● What the exercise asks
Retype the records below exactly as given, but only from the first line through the line with "1.17), 0.143, -14)", and without the pictures.

Top of Study material

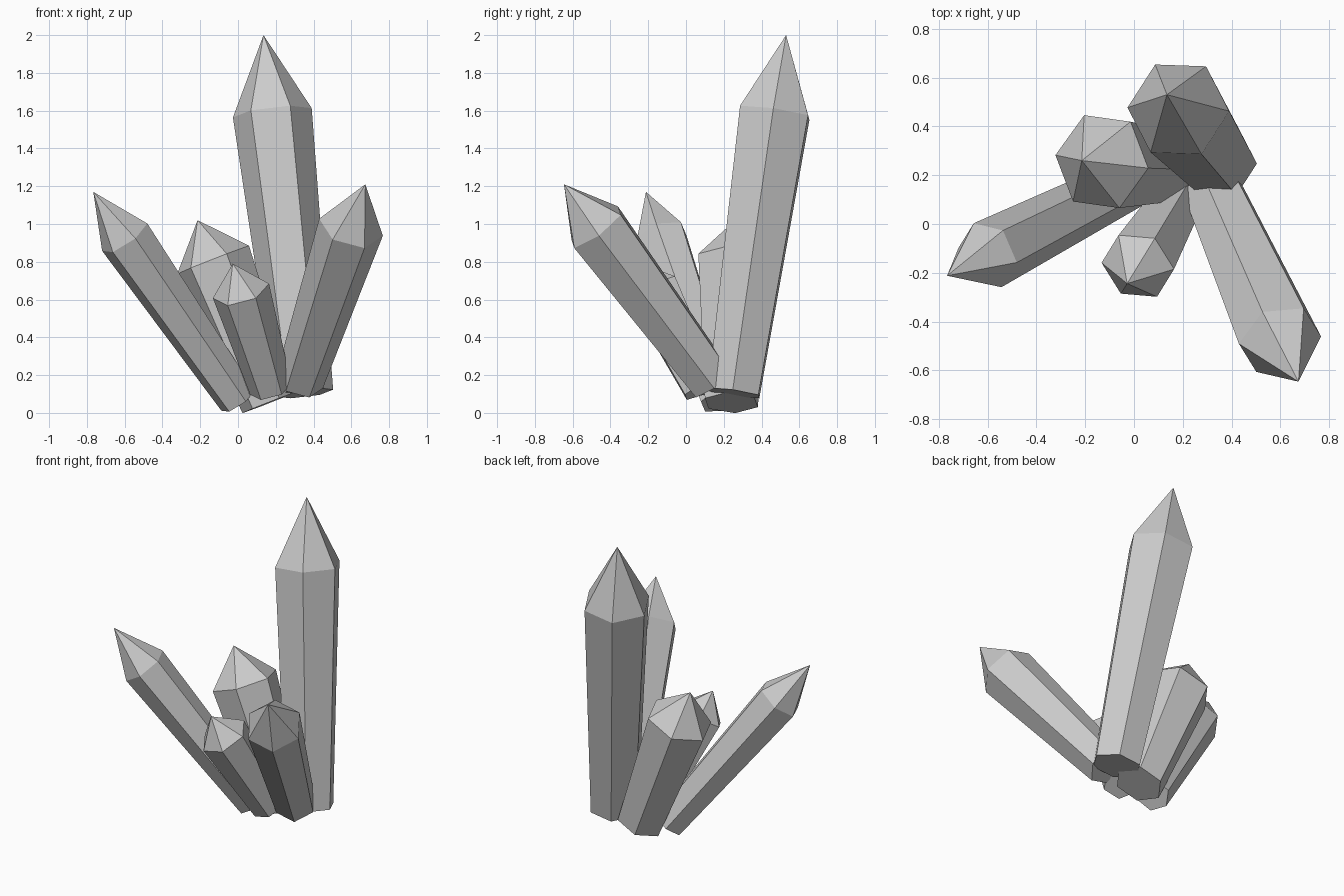
import bpy
from math import radians, cos, sin, tau
from mathutils import Vector

if "Cube" in bpy.data.objects:
    bpy.data.objects.remove(bpy.data.objects["Cube"])

SHOULDER = 0.783   # share of the length where the point begins
TAPER = 0.737      # base radius / shoulder radius


def crystal(name, base, tip, radius, turn):
    """Leaning six-sided prism, widening upward, closed by a pointed cap."""
    base, tip = Vector(base), Vector(tip)
    axis = (tip - base).normalized()
    # first corner: heading 'turn' seen from above, lying square to the axis
    c, s = cos(radians(turn)), sin(radians(turn))
    u = Vector((c, s, -(axis.x * c + axis.y * s) / axis.z)).normalized()
    v = axis.cross(u)

    def ring(center, r):
        return [center + r * (u * cos(tau * i / 6) + v * sin(tau * i / 6)) for i in range(6)]

    verts = ring(base, radius * TAPER) + ring(base.lerp(tip, SHOULDER), radius) + [tip]
    faces = [tuple(range(5, -1, -1))]
    for i in range(6):
        j = (i + 1) % 6
        faces += [(i, j, j + 6, i + 6), (i + 6, j + 6, 12)]
    mesh = bpy.data.meshes.new(name)
    mesh.from_pydata([tuple(p) for p in verts], [], faces)
    bpy.context.collection.objects.link(bpy.data.objects.new(name, mesh))


# name, base centre, tip, shoulder radius, heading of first corner
crystal("tall_crystal", (0.35, 0.253, 0.105), (0.135, 0.53, 2.0), 0.21, -2)
crystal("right_crystal", (0.325, 0.138, 0.163), (0.674, -0.646, 1.21), 0.175, 5)
crystal("left_crystal", (0.0, 0.176, 0.065), (-0.766, -0.212, 1.17), 0.143, -14)
crystal("middle_crystal", (0.164, 0.24, 0.054), (-0.214, 0.26, 1.02), 0.206, -8)
crystal("small_crystal", (0.173, 0.088, 0.126), (-0.028, -0.244, 0.79), 0.154, -5)
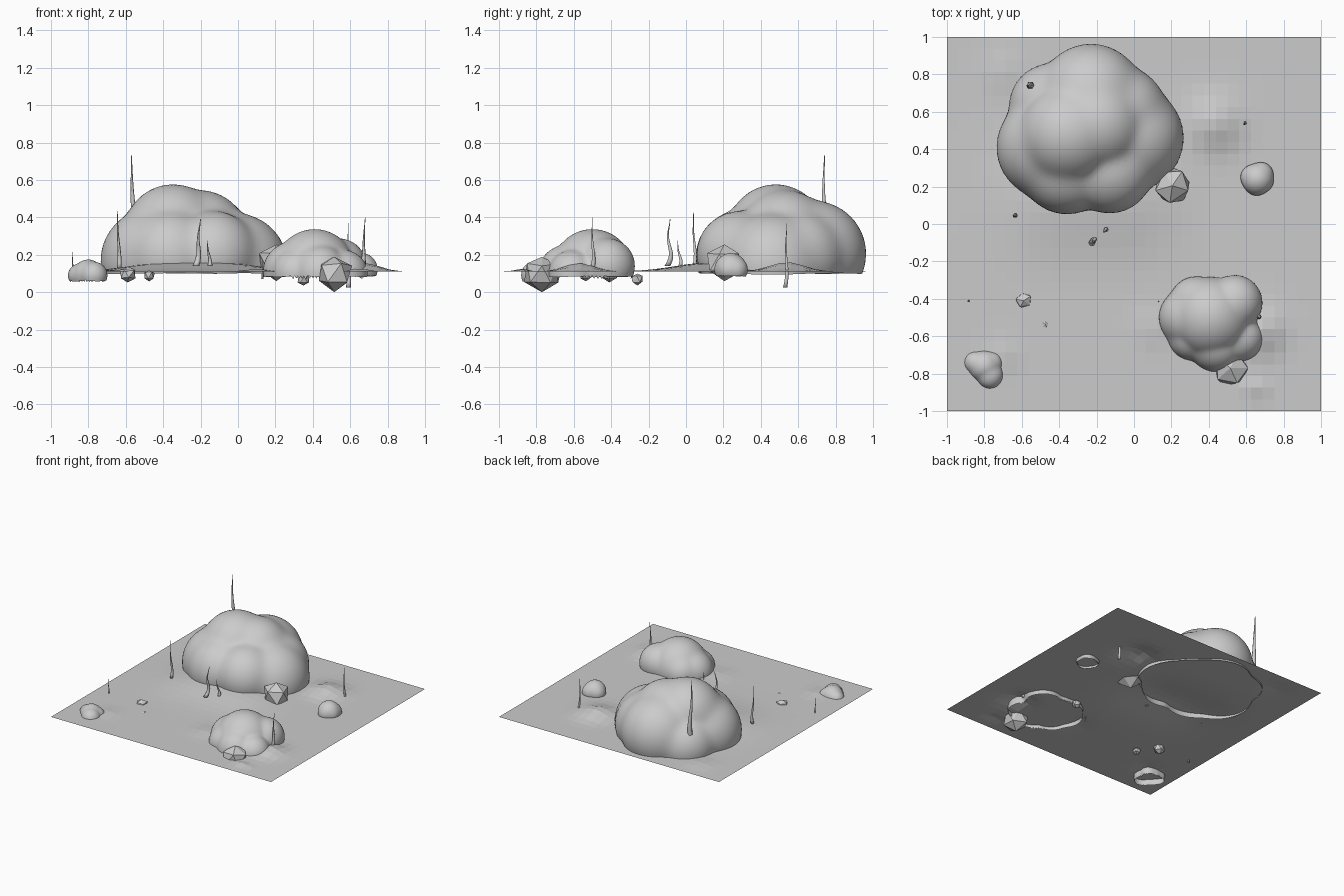
import bpy, bmesh, math, random
from mathutils import Vector, Matrix

if "Cube" in bpy.data.objects:
    bpy.data.objects.remove(bpy.data.objects["Cube"])

random.seed(4)
GROUND = 0.11


def finish(bm, name, smooth=False):
    me = bpy.data.meshes.new(name)
    bmesh.ops.recalc_face_normals(bm, faces=bm.faces)
    bm.to_mesh(me)
    bm.free()
    for p in me.polygons:
        p.use_smooth = smooth
    ob = bpy.data.objects.new(name, me)
    bpy.context.collection.objects.link(ob)
    return ob


# ground sheet: flat-shaded grid with low bumps (x, y, width, height)
bumps = [(-0.42, 0.14, 0.27, 0.04), (-0.05, 0.13, 0.26, 0.04), (0.43, 0.54, 0.13, 0.05),
         (0.68, -0.57, 0.11, 0.045), (0.65, -0.88, 0.05, 0.02), (0.1, -0.55, 0.1, 0.012),
         (-0.7, 0.82, 0.1, 0.012), (-0.7, -0.7, 0.08, 0.01)]
bm = bmesh.new()
bmesh.ops.create_grid(bm, x_segments=32, y_segments=32, size=1)
for v in bm.verts:
    v.co.z = GROUND
    if max(abs(v.co.x), abs(v.co.y)) < 0.97:
        for x, y, w, h in bumps:
            v.co.z += h * math.exp(-((v.co.x - x) ** 2 + (v.co.y - y) ** 2) / (w * w))
ground = finish(bm, "ground")


def boulder(name, centre, lobes, cut, detail=6):
    """Open-bottomed dome wrapped around sphere lobes (x, y, z, radius)."""
    o = Vector(centre)
    bm = bmesh.new()
    bmesh.ops.create_icosphere(bm, subdivisions=detail, radius=1)
    for v in bm.verts:
        d = v.co.normalized()
        total = 0
        for x, y, z, r in lobes:
            c = Vector((x, y, z)) - o
            b = d.dot(c)
            disc = b * b - c.length_squared + r * r
            if disc > 0:
                t = b + math.sqrt(disc)
                if t > 0:
                    total += t ** 40
        v.co = o + d * total ** (1 / 40)
    for _ in range(2):
        bmesh.ops.smooth_vert(bm, verts=bm.verts, factor=0.5,
                              use_axis_x=True, use_axis_y=True, use_axis_z=True)
    low = [f for f in bm.faces if f.calc_center_median().z < cut]
    bmesh.ops.delete(bm, geom=low, context='FACES')
    return finish(bm, name, True)


# lumpy boulders
boulder("large_boulder", (-0.25, 0.48, 0.13),
        [(-0.35, 0.48, 0.315, 0.263), (-0.46, 0.41, 0.17, 0.277), (-0.23, 0.68, 0.205, 0.285),
         (-0.015, 0.46, 0.14, 0.283), (-0.13, 0.29, 0.2, 0.235), (-0.36, 0.3, 0.19, 0.25),
         (-0.2, 0.53, 0.29, 0.255), (-0.44, 0.63, 0.14, 0.23), (-0.07, 0.6, 0.19, 0.245)], 0.105, 5)
boulder("medium_boulder", (0.43, -0.52, 0.12),
        [(0.41, -0.5, 0.12, 0.217), (0.54, -0.42, 0.14, 0.148), (0.29, -0.5, 0.11, 0.158),
         (0.44, -0.64, 0.1, 0.152), (0.57, -0.61, 0.1, 0.125), (0.33, -0.42, 0.12, 0.14),
         (0.31, -0.6, 0.1, 0.13)], 0.08, 5)
boulder("small_boulder_left", (-0.8, -0.77, 0.09),
        [(-0.8, -0.76, 0.09, 0.085), (-0.85, -0.74, 0.09, 0.062), (-0.77, -0.81, 0.09, 0.074),
         (-0.76, -0.74, 0.09, 0.06)], 0.06, 4)
boulder("small_boulder_right", (0.66, 0.24, 0.12),
        [(0.66, 0.24, 0.125, 0.085), (0.635, 0.25, 0.12, 0.067), (0.68, 0.265, 0.12, 0.067),
         (0.655, 0.21, 0.12, 0.06), (0.69, 0.23, 0.12, 0.058)], 0.085, 4)

# faceted stones: x, y, z, radius
stones = [(0.515, -0.77, 0.102, 0.102), (0.205, 0.205, 0.165, 0.106), (-0.59, -0.41, 0.098, 0.046),
          (-0.475, -0.535, 0.09, 0.032), (0.35, -0.26, 0.07, 0.034)]
for i, (x, y, z, r) in enumerate(stones):
    bm = bmesh.new()
    bmesh.ops.create_icosphere(bm, subdivisions=1, radius=r,
                               matrix=Matrix.Translation((x, y, z)) @ Matrix.Rotation(i * 0.9, 4, 'Z'))
    for v in bm.verts:
        if z - r + 0.001 < v.co.z < z + r - 0.001:
            v.co += Vector([random.uniform(-0.1, 0.1) * r for _ in range(3)])
        elif v.co.z > z:
            v.co.z -= 0.15 * r  # blunt top
    finish(bm, f"stone_{i + 1}")


def stalk(name, base, tip, radius, sway, sides=6, steps=12):
    """Slightly wavy tapering tube."""
    a, b = Vector(base), Vector(tip)
    bm = bmesh.new()
    rings = []
    for s in range(steps + 1):
        t = s / steps
        p = a.lerp(b, t)
        w = sway * math.sin(t * 2 * math.pi) * (1 - t)
        p += Vector((w * 0.5, w, 0))
        r = radius * (0.1 + 0.9 * (1 - t) ** 1.3)
        rings.append([bm.verts.new(p + Vector((r * math.cos(k * math.tau / sides),
                                               r * math.sin(k * math.tau / sides), 0)))
                      for k in range(sides)])
    for lo, hi in zip(rings, rings[1:]):
        for k in range(sides):
            n = (k + 1) % sides
            bm.faces.new((lo[k], lo[n], hi[n], hi[k]))
    bm.faces.new(rings[0][::-1])
    bm.faces.new(rings[-1])
    return finish(bm, name, True)


# thin stalks: base, tip, radius, sway
stalks = [((-0.555, 0.735, 0.25), (-0.57, 0.74, 0.73), 0.024, 0.01),
          ((-0.635, 0.045, 0.13), (-0.645, 0.04, 0.435), 0.013, 0.008),
          ((-0.225, -0.1, 0.14), (-0.2, -0.085, 0.39), 0.018, 0.022),
          ((-0.15, -0.03, 0.14), (-0.165, -0.045, 0.275), 0.013, 0.008),
          ((0.665, -0.5, 0.12), (0.68, -0.5, 0.4), 0.014, 0.008),
          ((0.59, 0.53, 0.025), (0.59, 0.54, 0.37), 0.013, 0.01),
          ((-0.885, -0.415, 0.09), (-0.885, -0.415, 0.23), 0.007, 0.004),
          ((0.13, -0.415, 0.07), (0.13, -0.415, 0.17), 0.006, 0.003)]
for i, (a, b, r, w) in enumerate(stalks):
    stalk(f"stalk_{i + 1}", a, b, r, w)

Bottom of Study material

● Expected output
import bpy
from math import radians, cos, sin, tau
from mathutils import Vector

if "Cube" in bpy.data.objects:
    bpy.data.objects.remove(bpy.data.objects["Cube"])

SHOULDER = 0.783   # share of the length where the point begins
TAPER = 0.737      # base radius / shoulder radius


def crystal(name, base, tip, radius, turn):
    """Leaning six-sided prism, widening upward, closed by a pointed cap."""
    base, tip = Vector(base), Vector(tip)
    axis = (tip - base).normalized()
    # first corner: heading 'turn' seen from above, lying square to the axis
    c, s = cos(radians(turn)), sin(radians(turn))
    u = Vector((c, s, -(axis.x * c + axis.y * s) / axis.z)).normalized()
    v = axis.cross(u)

    def ring(center, r):
        return [center + r * (u * cos(tau * i / 6) + v * sin(tau * i / 6)) for i in range(6)]

    verts = ring(base, radius * TAPER) + ring(base.lerp(tip, SHOULDER), radius) + [tip]
    faces = [tuple(range(5, -1, -1))]
    for i in range(6):
        j = (i + 1) % 6
        faces += [(i, j, j + 6, i + 6), (i + 6, j + 6, 12)]
    mesh = bpy.data.meshes.new(name)
    mesh.from_pydata([tuple(p) for p in verts], [], faces)
    bpy.context.collection.objects.link(bpy.data.objects.new(name, mesh))


# name, base centre, tip, shoulder radius, heading of first corner
crystal("tall_crystal", (0.35, 0.253, 0.105), (0.135, 0.53, 2.0), 0.21, -2)
crystal("right_crystal", (0.325, 0.138, 0.163), (0.674, -0.646, 1.21), 0.175, 5)
crystal("left_crystal", (0.0, 0.176, 0.065), (-0.766, -0.212, 1.17), 0.143, -14)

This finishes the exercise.